Wednesday, Aug. 8, 2012
Advanced cancer may triple without PSA tests: study
Eliminating prostate-specific antigen (PSA) testing for prostate cancer could result in three times more men with advanced prostate cancer, according to new research published last week in the journal Cancer.
The study found that the extrapolation of cases from the pre-PSA era, considered to be 1983 to 1985, and 2008 showed that the number of metastatic (M1) prostate cancers at diagnosis would increase from 739 to an estimated 2,277. Applying this ratio to the total U.S. population in 2008 would result in the total number of men presenting with M1 prostate cancers to be about 25,000 instead of the approximately 8,000 actually observed that year, according to the study.

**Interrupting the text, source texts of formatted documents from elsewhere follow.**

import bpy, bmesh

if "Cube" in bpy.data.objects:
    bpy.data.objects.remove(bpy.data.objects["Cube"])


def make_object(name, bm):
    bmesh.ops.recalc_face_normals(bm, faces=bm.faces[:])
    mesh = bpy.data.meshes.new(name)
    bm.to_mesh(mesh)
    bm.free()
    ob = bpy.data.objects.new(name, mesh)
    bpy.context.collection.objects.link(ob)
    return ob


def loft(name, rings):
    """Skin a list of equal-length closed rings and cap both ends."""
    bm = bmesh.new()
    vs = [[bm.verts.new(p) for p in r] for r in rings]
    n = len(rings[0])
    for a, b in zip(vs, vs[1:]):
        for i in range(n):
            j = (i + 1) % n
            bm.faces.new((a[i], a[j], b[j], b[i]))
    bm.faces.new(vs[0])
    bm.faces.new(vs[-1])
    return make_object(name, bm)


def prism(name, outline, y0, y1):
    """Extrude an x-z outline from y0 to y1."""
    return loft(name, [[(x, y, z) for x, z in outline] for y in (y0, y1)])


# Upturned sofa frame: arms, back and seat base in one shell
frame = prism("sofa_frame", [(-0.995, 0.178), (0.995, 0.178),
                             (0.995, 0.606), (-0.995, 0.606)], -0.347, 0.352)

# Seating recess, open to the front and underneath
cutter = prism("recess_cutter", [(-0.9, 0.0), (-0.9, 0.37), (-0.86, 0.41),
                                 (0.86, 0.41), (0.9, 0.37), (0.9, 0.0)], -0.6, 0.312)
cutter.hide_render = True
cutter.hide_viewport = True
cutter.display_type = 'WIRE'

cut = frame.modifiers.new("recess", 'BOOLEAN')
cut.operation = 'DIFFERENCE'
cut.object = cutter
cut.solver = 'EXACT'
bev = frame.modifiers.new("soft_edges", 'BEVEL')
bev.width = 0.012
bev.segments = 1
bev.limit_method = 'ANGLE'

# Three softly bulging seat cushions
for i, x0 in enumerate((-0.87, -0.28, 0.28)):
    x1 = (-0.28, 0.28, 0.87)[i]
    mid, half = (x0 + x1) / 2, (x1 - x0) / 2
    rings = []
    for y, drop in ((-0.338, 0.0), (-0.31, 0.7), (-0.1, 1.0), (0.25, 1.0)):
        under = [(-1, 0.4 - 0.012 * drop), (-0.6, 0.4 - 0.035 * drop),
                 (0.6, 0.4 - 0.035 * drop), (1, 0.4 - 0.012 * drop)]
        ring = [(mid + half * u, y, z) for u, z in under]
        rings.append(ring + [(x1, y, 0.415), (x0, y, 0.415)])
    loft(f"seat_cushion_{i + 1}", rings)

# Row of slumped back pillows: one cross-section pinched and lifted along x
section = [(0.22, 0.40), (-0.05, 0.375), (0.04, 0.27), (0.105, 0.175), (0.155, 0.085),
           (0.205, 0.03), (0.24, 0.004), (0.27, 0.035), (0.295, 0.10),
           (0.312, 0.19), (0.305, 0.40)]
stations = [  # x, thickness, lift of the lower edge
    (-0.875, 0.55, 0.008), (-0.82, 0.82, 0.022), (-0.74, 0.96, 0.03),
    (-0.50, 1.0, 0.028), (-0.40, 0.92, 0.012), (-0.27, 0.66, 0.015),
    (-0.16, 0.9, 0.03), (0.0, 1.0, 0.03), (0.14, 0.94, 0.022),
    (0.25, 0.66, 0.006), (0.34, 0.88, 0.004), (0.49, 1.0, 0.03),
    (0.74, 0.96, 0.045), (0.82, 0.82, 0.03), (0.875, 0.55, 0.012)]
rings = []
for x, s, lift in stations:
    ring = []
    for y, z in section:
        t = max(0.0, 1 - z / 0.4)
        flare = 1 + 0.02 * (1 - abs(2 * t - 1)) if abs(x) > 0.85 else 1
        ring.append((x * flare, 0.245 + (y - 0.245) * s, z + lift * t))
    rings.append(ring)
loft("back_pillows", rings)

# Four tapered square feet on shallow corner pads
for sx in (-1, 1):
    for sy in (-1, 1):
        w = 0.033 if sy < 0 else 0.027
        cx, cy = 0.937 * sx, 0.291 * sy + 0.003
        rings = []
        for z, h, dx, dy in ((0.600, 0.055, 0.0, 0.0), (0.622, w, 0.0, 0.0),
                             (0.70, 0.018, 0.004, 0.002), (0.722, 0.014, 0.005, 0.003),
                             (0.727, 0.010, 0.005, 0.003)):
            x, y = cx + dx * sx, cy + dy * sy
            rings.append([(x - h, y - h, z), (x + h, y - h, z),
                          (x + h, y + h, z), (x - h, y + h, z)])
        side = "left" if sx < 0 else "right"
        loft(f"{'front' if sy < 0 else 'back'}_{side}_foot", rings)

In May, the U.S. Preventive Services Task Force (USPSTF) recommended against PSA-based screening for prostate cancer. A month later, the AMA House of Delegates overwhelmingly adopted policy expressing concern about the USPSTF recommendations, which also relate to mammography, and the effects they have on limiting access to preventive care for Americans.
According to the policy, the AMA will "encourage the USPSTF to implement procedures that allow for meaningful input on recommendation development from specialists and stakeholders in the topic area under study."
Prostate cancer diagnosis and treatment is a complex issue, said William Gee, MD, a urologist in Lexington, Ky., and the right treatment must be based on the right diagnosis.
"The USPSTF made a blanket statement that may lead some primary care physicians to discount the potential seriousness of the disease," said Dr. Gee, the American Urological Association Delegate to the AMA House of Delegates. "Not all prostate cancer is the same, and not all prostate cancer needs aggressive treatment. A well-differentiated, low volume prostate cancer is very different from a high-volume, poorly differentiated prostate cancer.
"After diagnosis, all treatment options should be discussed with the patient taking into consideration age, other medical conditions and most importantly what the patient wants to do."
Regulator raps insurer for claims recoupment practices
One of the nation's largest health insurers has been ordered to stop burdening California physicians with attempts to recoup overpayments on claims that are more than a year old.
California's Department of Managed Health Care (DMHC) last month ordered Anthem Blue Cross to halt its attempts to collect overpayments on claims older than 12 months when there is no evidence of fraud or misrepresentation. The insurance regulator found that the insurer had sought reimbursement of old claims from more than 500 physicians and other health care providers in California between 2008 and 2011, although state law limits recoupments to a 365-day period.
The investigation came at the request of the California Medical Association (CMA), which had received complaints about the insurer from several members.
"Anthem's practices interfere with physicians trying to run their practices and also increases the overall cost of care," CMA President James T. Hay, MD, said in a news release. "Fighting unjust violations by insurers like Anthem takes time away from patient care. The order from DMHC will help pave the way so that we can get back to treating our patients."
This is just one recent example of physicians improving the health care system for everyone by voicing their concerns about unfair practices in the health insurance industry. Physicians can report such activities by filing a complaint with the AMA, their state medical association or their state insurance regulator. Doing so is simple and could lead to positive changes for physicians and patients alike.
Read more about the order against Anthem in American Medical News.